But justice for the Syrian people has continued to elude the international community. Over 460,000 people have been killed in Syria to date. More than 5 million Syrians live outside the country as refugees. Around 6 million people are displaced within the country. At least 600,000 Syrians are currently trapped in besieged locations, with little access to power, shelter, or provisions. The independent Syria commission estimates that two or three crimes against humanity are committed every day.

Despite a code of silence among the commission members about revealing the names of responsible parties until prosecutions are announced at a later date, Del Ponte told VICE News that Syrian President Bashar Assad is the number-one perpetrator of war crimes in the conflict. Assad’s government has been responsible for over 20 chemical weapons attacks. The commission most recently reported that Syrian forces used sarin gas on civilians during the April attack in Khan Sheikhoun.

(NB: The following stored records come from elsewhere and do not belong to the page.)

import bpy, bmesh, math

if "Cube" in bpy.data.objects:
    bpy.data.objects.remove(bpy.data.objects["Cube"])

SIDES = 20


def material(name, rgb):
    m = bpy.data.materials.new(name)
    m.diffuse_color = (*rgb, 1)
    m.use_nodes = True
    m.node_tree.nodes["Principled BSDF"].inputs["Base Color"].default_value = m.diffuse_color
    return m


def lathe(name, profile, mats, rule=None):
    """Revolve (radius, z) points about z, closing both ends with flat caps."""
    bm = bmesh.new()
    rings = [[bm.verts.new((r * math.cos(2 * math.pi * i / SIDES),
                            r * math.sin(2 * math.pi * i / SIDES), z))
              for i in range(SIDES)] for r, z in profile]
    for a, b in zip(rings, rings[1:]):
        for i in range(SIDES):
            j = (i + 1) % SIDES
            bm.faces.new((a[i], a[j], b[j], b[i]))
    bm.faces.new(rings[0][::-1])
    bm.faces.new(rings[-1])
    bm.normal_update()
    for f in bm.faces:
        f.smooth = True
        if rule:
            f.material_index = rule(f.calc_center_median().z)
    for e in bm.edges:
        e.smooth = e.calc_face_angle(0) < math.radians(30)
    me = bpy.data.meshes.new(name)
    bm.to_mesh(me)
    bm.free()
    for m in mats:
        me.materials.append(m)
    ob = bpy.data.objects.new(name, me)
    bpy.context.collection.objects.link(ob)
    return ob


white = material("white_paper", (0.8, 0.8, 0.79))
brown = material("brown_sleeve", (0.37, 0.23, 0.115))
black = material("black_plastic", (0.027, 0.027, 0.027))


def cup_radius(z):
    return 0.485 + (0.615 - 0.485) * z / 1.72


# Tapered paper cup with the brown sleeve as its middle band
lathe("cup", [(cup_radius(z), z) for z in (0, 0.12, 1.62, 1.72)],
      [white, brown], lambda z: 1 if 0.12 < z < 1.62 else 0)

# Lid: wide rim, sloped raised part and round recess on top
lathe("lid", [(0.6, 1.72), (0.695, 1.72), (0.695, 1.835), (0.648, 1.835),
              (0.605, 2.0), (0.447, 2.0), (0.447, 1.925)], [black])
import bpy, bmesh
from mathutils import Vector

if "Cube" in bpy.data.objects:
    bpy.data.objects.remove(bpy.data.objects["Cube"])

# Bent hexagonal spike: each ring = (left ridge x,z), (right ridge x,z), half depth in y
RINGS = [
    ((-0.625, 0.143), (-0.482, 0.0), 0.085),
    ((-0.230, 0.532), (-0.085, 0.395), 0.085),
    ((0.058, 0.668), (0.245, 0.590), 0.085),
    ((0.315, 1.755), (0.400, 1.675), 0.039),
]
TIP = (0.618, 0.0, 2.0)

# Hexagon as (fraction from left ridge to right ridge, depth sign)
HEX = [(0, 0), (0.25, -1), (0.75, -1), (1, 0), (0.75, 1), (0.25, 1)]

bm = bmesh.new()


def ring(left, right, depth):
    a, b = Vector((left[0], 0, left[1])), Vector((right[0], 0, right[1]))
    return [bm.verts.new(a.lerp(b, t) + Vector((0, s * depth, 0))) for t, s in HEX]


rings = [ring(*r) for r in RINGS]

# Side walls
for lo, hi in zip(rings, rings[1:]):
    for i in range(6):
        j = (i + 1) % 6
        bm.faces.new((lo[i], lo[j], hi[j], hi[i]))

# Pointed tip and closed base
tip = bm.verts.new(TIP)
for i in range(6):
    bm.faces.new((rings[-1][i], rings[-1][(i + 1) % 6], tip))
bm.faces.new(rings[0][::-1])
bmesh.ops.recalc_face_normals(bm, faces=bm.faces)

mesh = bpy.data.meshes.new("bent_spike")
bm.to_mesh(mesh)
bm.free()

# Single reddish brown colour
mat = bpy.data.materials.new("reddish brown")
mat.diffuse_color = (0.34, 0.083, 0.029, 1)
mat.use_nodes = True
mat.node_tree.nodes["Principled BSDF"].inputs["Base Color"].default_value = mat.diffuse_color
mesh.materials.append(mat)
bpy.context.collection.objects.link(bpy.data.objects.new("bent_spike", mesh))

Other serious offenders include the Islamic State group — which the commission concluded has been responsible for the genocide of Yazidis, a long persecuted ethnic-minority group in the region — as well as other members of the Syrian government, and possibly external actors involved in arming and fueling the conflict, including Russia, Turkey, and the United States.


Since it was first established in August 2011, the Syria commission has amassed over 6,000 pieces of testimony and issued 14 blistering reports.

“Syria doesn’t allow us in. So that’s a handicap for our work. But we do our best to get the information that we can,” said Koning AbuZayd, one of the remaining members of the independent commission investigating Syria, who said that evidence-gathering includes Skype calls with victims and visits to the Syrian diaspora living outside the country in refugee camps.

Despite all the evidence, the U.N. Security Council has been unable to build a consensus among its permanent members to proceed with prosecutions, or decide which court will try perpetrators of war crimes and crimes against humanity. Two of the five permanent members of the Security Council — Russia and China — voted against referring the Syrian war crimes case to the International Criminal Court (ICC) back in 2014.

Another roadblock is the shift in the international community’s focus from unseating Assad to defeating ISIS. The U.N.’s chief Syrian peace talks mediator, Staffan de Mistura, recently stressed that the opposition forces need to accept defeat. The opposition’s external backers, Saudi Arabia and Jordan, have reportedly started to reduce their support, as Russia and Iran continue to ramp up their backing of Assad, and attempt to drive out ISIS. It remains unclear in this landscape if U.N. Security Council permanent members will renew a push to goad Russia and China into establishing a new tribunal or refer the Syrian case to an international court with legal jurisdiction to convict war crimes.

And even de Mistura sees little political will to pursue prosecutions while the international community is focused on defeating ISIS.

Read more: Why war crimes go unpunished

But U.N. Secretary General António Guterres did suggest some forward movement when in July he appointed former French judge Catherine Marchi-Uhel to head up a new team to prepare evidence that could be used by a future court. Marchi-Uhel was quick to distinguish the mission of her team, the International Impartial and International Mechanism (known in U.N. circles as the triple I-M), from that of the commission. “The IIIM is really focused on criminal investigation and is really aimed at bringing the victims a step closer to justice,” she told VICE News. “It’s an accountability mechanism, and it’s not a prosecutor office. It’s not a court, but it’s really going to prepare work for those [institutions].” And while the creation of the IIIM may be a step forward, she stressed prosecution is still years away from happening: “…Looking for evidence as opposed to merely information, and building a case basically, it takes a long time.”

This segment originally aired Sept. 20, 2017, on VICE News Tonight on HBO.